This blog post - written by Elizabeth Maddox, Director of ASCE Conferences & Event Services - is part of a series that reflects on the experiences of scholarly society leaders who participated in the "Future of Scholarly Meetings" cohort. The Future of Scholarly Meetings was a collaboration between Ithaka S+R and JSTOR Labs.
The American Society of Civil Engineers hosts approximately 15 unique conferences per year. Despite its membership of over 150,000 members, generally 12,000 – 15,000 individuals attend ASCE conferences.
As the impacts of the COVID-19 pandemic led all of us to reprioritize how we spend our time, ASCE leadership started to discuss how we could make our events a priority for our members.
• Did we need to hold all these individual events to truly serve our membership?
• Do each of these events provide specific content to these technical areas that are not valuable to other civil engineers?
• With the passing of the Bipartisan Infrastructure Investment and Jobs Act, does ASCE stand as one organization to share ideas and show our impact?
Answering these questions led us to explore a path to shift our conference structure in a significant way.
ASCE represents a unique multidisciplinary collection of professionals with common interests and deep specialized knowledge of individual engineering fields as embodied in our institutes and committee structure. ASCE institutes and technical committees hold individual, discipline-centric annual conferences that are well-established within their communities. These events are critical to meeting ASCE’s collective goals to foster networking, advance education, improve practices, create new engineering publications, and stimulate research.
Over the past few decades, these individual conferences have served the profession and our organization well, providing significant growth and engagement. However, at the same time, many members have expressed an interest in cross-disciplinary learning and networking opportunities. We also recognize that professional and career advancement, and especially innovative new ideas to solve the many challenges being tackled by the civil engineering profession, often arise at the intersections of these specialized disciplines. The fundamental changes in the economic infrastructure growth following the COVID-19 pandemic suggest that in-person conferences must adapt to new realities, including offering more virtual learning opportunities because of the limitations placed on business travel by engineering firms.
Because we must constantly evolve to best serve its members, the staff and leadership found an opportunity for the new post-pandemic conference environment by leveraging the strengths of our institutes, while simultaneously using our combined size and unifying mission of a safe, sustainable, and resilient global infrastructure to rally the larger community of civil engineers. Coupled with the passage of the Bipartisan Infrastructure Bill, it gave us a reenergized platform to highlight the profession and engage more civil engineers.
Leaders from each of ASCE’s nine institutes, ASCE’s Committee on Technical Advancement (representing a collection of other technical areas), and the current Society-level ASCE Convention Advisory Council worked for over a year to discuss and convince the membership that ASCE would be stronger together – one united voice.

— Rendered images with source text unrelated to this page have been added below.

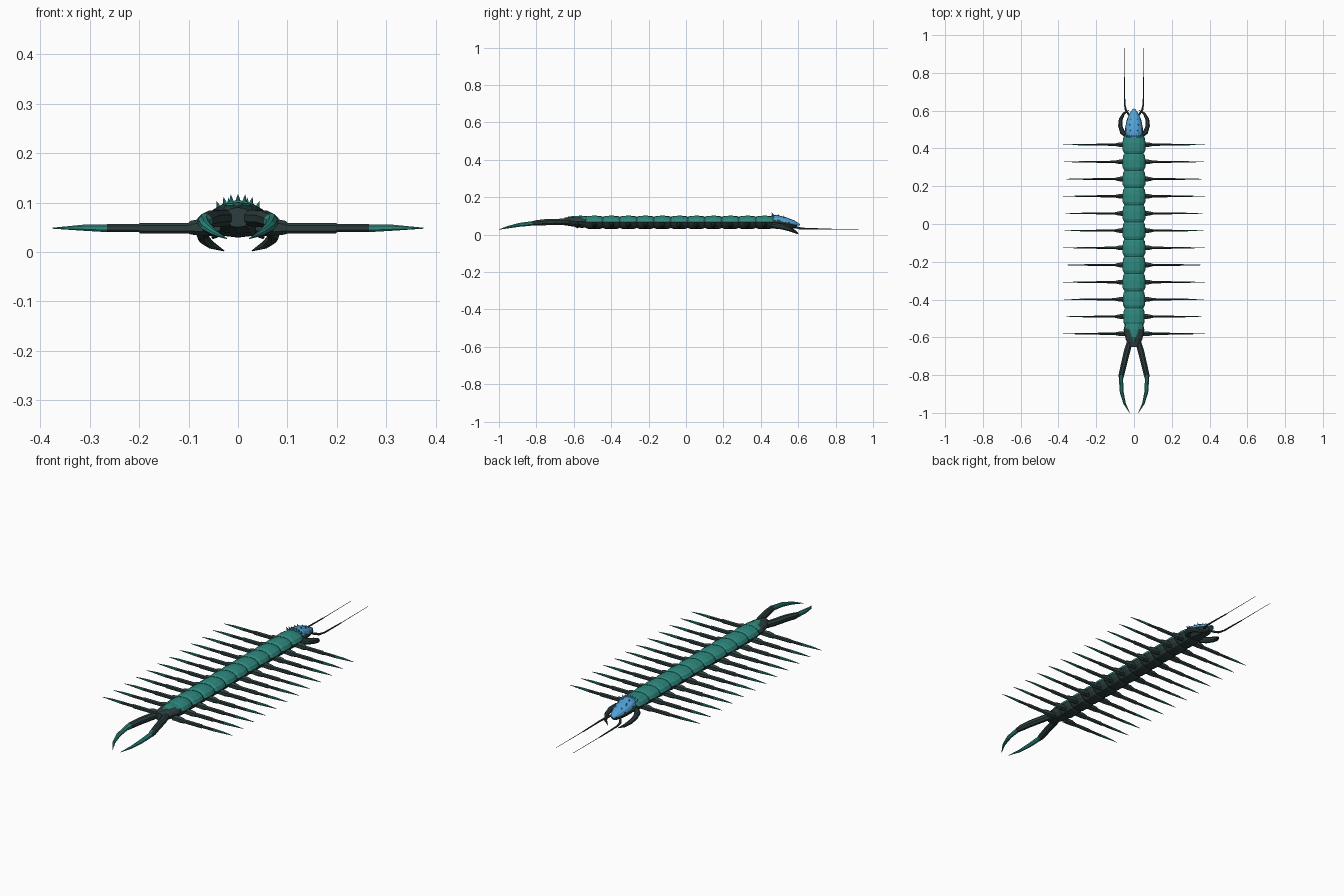
import bpy, bmesh, math
from mathutils import Vector

cube = bpy.data.objects.get("Cube")
if cube:
    bpy.data.objects.remove(cube)


def material(name, rgb):
    m = bpy.data.materials.new(name)
    m.use_nodes = True
    m.diffuse_color = (*rgb, 1)
    m.node_tree.nodes["Principled BSDF"].inputs["Base Color"].default_value = (*rgb, 1)
    return m


MATS = [material("dark slate", (0.026, 0.048, 0.048)),
        material("teal shell", (0.027, 0.25, 0.21)),
        material("blue crest", (0.08, 0.36, 0.67))]
DARK, TEAL, BLUE = range(3)


def circle(n):
    return [(math.cos(2 * math.pi * (i + 0.5) / n), math.sin(2 * math.pi * (i + 0.5) / n))
            for i in range(n)]


def loft(name, path, profile, rule, mirror=False):
    """Skin a profile along path stations of (x, y, z, half width, half height)."""
    bm = bmesh.new()
    pts = [Vector(p[:3]) for p in path]
    rings = []
    for i, p in enumerate(path):
        t = (pts[min(i + 1, len(pts) - 1)] - pts[max(i - 1, 0)]).normalized()
        side = t.cross(Vector((0, 0, 1))).normalized()
        up = side.cross(t)
        rings.append([bm.verts.new(pts[i] + side * u * p[3] + up * v * p[4])
                      for u, v in profile])
    n = len(profile)
    for a, b in zip(rings, rings[1:]):
        for j in range(n):
            k = (j + 1) % n
            bm.faces.new((a[j], a[k], b[k], b[j]))
    bm.faces.new(rings[0])
    bm.faces.new(rings[-1])
    if mirror:
        copy = bmesh.ops.duplicate(bm, geom=bm.verts[:] + bm.edges[:] + bm.faces[:])
        for v in copy["geom"]:
            if isinstance(v, bmesh.types.BMVert):
                v.co.x *= -1
    bmesh.ops.recalc_face_normals(bm, faces=bm.faces)
    for f in bm.faces:
        f.material_index = rule(f.calc_center_median(), f.normal)
    return finish(name, bm)


def finish(name, bm):
    mesh = bpy.data.meshes.new(name)
    bm.to_mesh(mesh)
    bm.free()
    for m in MATS:
        mesh.materials.append(m)
    ob = bpy.data.objects.new(name, mesh)
    bpy.context.collection.objects.link(ob)
    return ob


def symmetric(half):
    return half + [(-u, v) for u, v in reversed(half) if u > 0]


# Body cross-section: domed shell over a narrower belly
SHELL = symmetric([(0, 1), (0.5, 0.9), (0.85, 0.55), (1, 0.08),
                   (0.8, -0.45), (0.5, -0.9), (0, -1)])
SPACING = 0.091
FIRST = 0.42
COUNT = 12


def shell_rule(c, n):
    return TEAL if c.z > 0.067 and abs(n.y) < 0.9 else DARK


# Armoured body segments
for i in range(COUNT - 1):
    y = FIRST - i * SPACING
    slim = 1 - 0.03 * max(0, i - 8)
    stations = [(0.05, 0.76), (0.036, 0.93), (0.01, 1), (-0.03, 0.98), (-0.046, 0.84)]
    loft(f"body_segment_{i + 1}",
         [(0, y + d, 0.065, 0.061 * s * slim, 0.036 * s) for d, s in stations],
         SHELL, shell_rule)

# Tail segment with a pointed teal plate
loft("tail_segment",
     [(0, -0.53, 0.066, 0.048, 0.029), (0, -0.56, 0.067, 0.055, 0.031),
      (0, -0.61, 0.07, 0.044, 0.026), (0, -0.65, 0.07, 0.026, 0.02)],
     SHELL, lambda c, n: DARK)
loft("tail_plate",
     [(0, -0.53, 0.069, 0.046, 0.029), (0, -0.56, 0.07, 0.043, 0.031),
      (0, -0.6, 0.073, 0.02, 0.027), (0, -0.635, 0.076, 0.002, 0.019)],
     symmetric([(0, 1), (0.5, 0.91), (1, 0.5), (0.5, 0.6), (0, 0.6)]),
     lambda c, n: TEAL)

# Walking legs: hip, two shafts and a teal claw
HEX = circle(6)
for i in range(COUNT):
    y = FIRST - i * SPACING
    loft(f"leg_pair_{i + 1}",
         [(0.035, y, 0.05, 0.016, 0.014), (0.075, y, 0.05, 0.014, 0.017),
          (0.095, y, 0.049, 0.009, 0.014), (0.1, y, 0.048, 0.007, 0.011),
          (0.198, y, 0.048, 0.006, 0.011), (0.201, y, 0.048, 0.005, 0.008),
          (0.265, y, 0.048, 0.0045, 0.008), (0.315, y, 0.049, 0.003, 0.006),
          (0.375, y, 0.048, 0.0005, 0.001)],
         HEX, lambda c, n: TEAL if c.x ** 2 > 0.07 else DARK, mirror=True)

# Rear pincers
loft("rear_pincers",
     [(0.018, -0.61, 0.07, 0.016, 0.017), (0.036, -0.67, 0.068, 0.018, 0.018),
      (0.053, -0.74, 0.067, 0.017, 0.018), (0.067, -0.8, 0.062, 0.016, 0.016),
      (0.069, -0.82, 0.06, 0.012, 0.013), (0.065, -0.89, 0.052, 0.011, 0.011),
      (0.05, -0.95, 0.04, 0.007, 0.007), (0.023, -1, 0.027, 0.001, 0.001)],
     circle(8), lambda c, n: TEAL if c.y < -0.81 else DARK, mirror=True)

# Head and its crest
loft("head",
     [(0, 0.45, 0.064, 0.042, 0.03), (0, 0.49, 0.062, 0.05, 0.032),
      (0, 0.55, 0.054, 0.039, 0.025), (0, 0.595, 0.046, 0.018, 0.013)],
     SHELL, lambda c, n: DARK)
CREST = [(0, 0.455, 0.08, 0.036, 0.025), (0, 0.485, 0.076, 0.044, 0.028),
         (0, 0.53, 0.067, 0.041, 0.026), (0, 0.575, 0.057, 0.028, 0.019),
         (0, 0.608, 0.047, 0.008, 0.008)]
loft("head_crest", CREST,
     symmetric([(0, 1), (0.5, 0.88), (0.85, 0.5), (1, 0), (0.5, 0.3), (0, 0.4)]),
     lambda c, n: TEAL if n.y < -0.8 else BLUE)


def spikes(name, roots, lean, radius, length):
    bm = bmesh.new()
    for x, y, z in roots:
        direction = Vector((x * 9, lean, 1)).normalized()
        turn = direction.to_track_quat("Z", "Y").to_matrix().to_4x4()
        turn.translation = Vector((x, y, z)) + direction * length * 0.4
        bmesh.ops.create_cone(bm, cap_ends=True, segments=4, radius1=radius,
                              radius2=0, depth=length, matrix=turn)
    bm.normal_update()
    for f in bm.faces:
        f.material_index = TEAL if f.normal.y < -0.6 else BLUE
    finish(name, bm)


# Spikes along the crest rim and over its top
spikes("crest_rim_spikes",
       [(0.013 * i, 0.465, 0.103 - 0.0014 * i * i) for i in range(-3, 4)],
       -0.5, 0.006, 0.018)
spikes("crest_top_spikes",
       [(sx * w, y, z) for y, z, w in ((0.495, 0.098, 0.018), (0.525, 0.089, 0.022),
                                       (0.555, 0.078, 0.016)) for sx in (-1, 1)],
       -0.2, 0.005, 0.014)

# Curved jaws under the head
loft("jaws",
     [(0.035, 0.465, 0.05, 0.014, 0.016), (0.062, 0.487, 0.047, 0.014, 0.016),
      (0.073, 0.52, 0.04, 0.012, 0.015), (0.07, 0.555, 0.028, 0.011, 0.012),
      (0.054, 0.585, 0.014, 0.007, 0.008), (0.028, 0.603, 0.002, 0.001, 0.001)],
     circle(8), lambda c, n: DARK, mirror=True)

# Antennae, thick at the base and hair-thin beyond
loft("antennae",
     [(0.025, 0.575, 0.045, 0.006, 0.006), (0.044, 0.605, 0.034, 0.006, 0.006),
      (0.05, 0.64, 0.031, 0.0045, 0.0045), (0.05, 0.775, 0.029, 0.003, 0.003),
      (0.05, 0.78, 0.029, 0.0016, 0.0016), (0.05, 1, 0.03, 0.001, 0.001)],
     HEX, lambda c, n: DARK, mirror=True)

Their work created a plan for a new cross-disciplinary conference. The proposed event starts with bringing multiple institute annual congresses and conferences along with the ASCE Convention into one larger setting and providing the opportunity for all ASCE entities to participate. The design and implementation of the new event will be driven by member interests, with a focus on creating learning opportunities to attract a large and diverse group of attendees.
It will specifically focus on the opportunity to explore cross-disciplinary themes in the technical tracks, as well as engaging exhibits and keynote events. At the same time, ASCE plans to preserve the parts of the annual convention that worked well while simultaneously providing programming opportunities that are important to maintaining the identity of the individual institutes and technical groups that choose to participate in this joint event.
The significance of holding the inaugural event in 2027 should not go without note. It represents the 175th anniversary of ASCEs founding in New York in 1852. To mark this momentous occasion, ASCE is planning the first of many other joint events that will bring together civil engineers from all over the world.
This 2027 event will bring together all disciplines of civil engineering under one roof and show a unified voice for building and improving America's infrastructure. Attendees will have the opportunity to learn from experts across various fields, including transportation, water resources, and structural engineering, and gain a comprehensive understanding of how all these disciplines work together. The event will provide a valuable platform for networking and collaboration, allowing civil engineers to share ideas, identify common challenges, and work together to find solutions. With a focus on innovation and emerging technologies, the event will help attendees stay ahead of the curve and be better equipped to address the infrastructure needs of the future.
-- Elizabeth Maddox, CMP, CAE, Director, Conferences & Event Services, American Society of Civil Engineers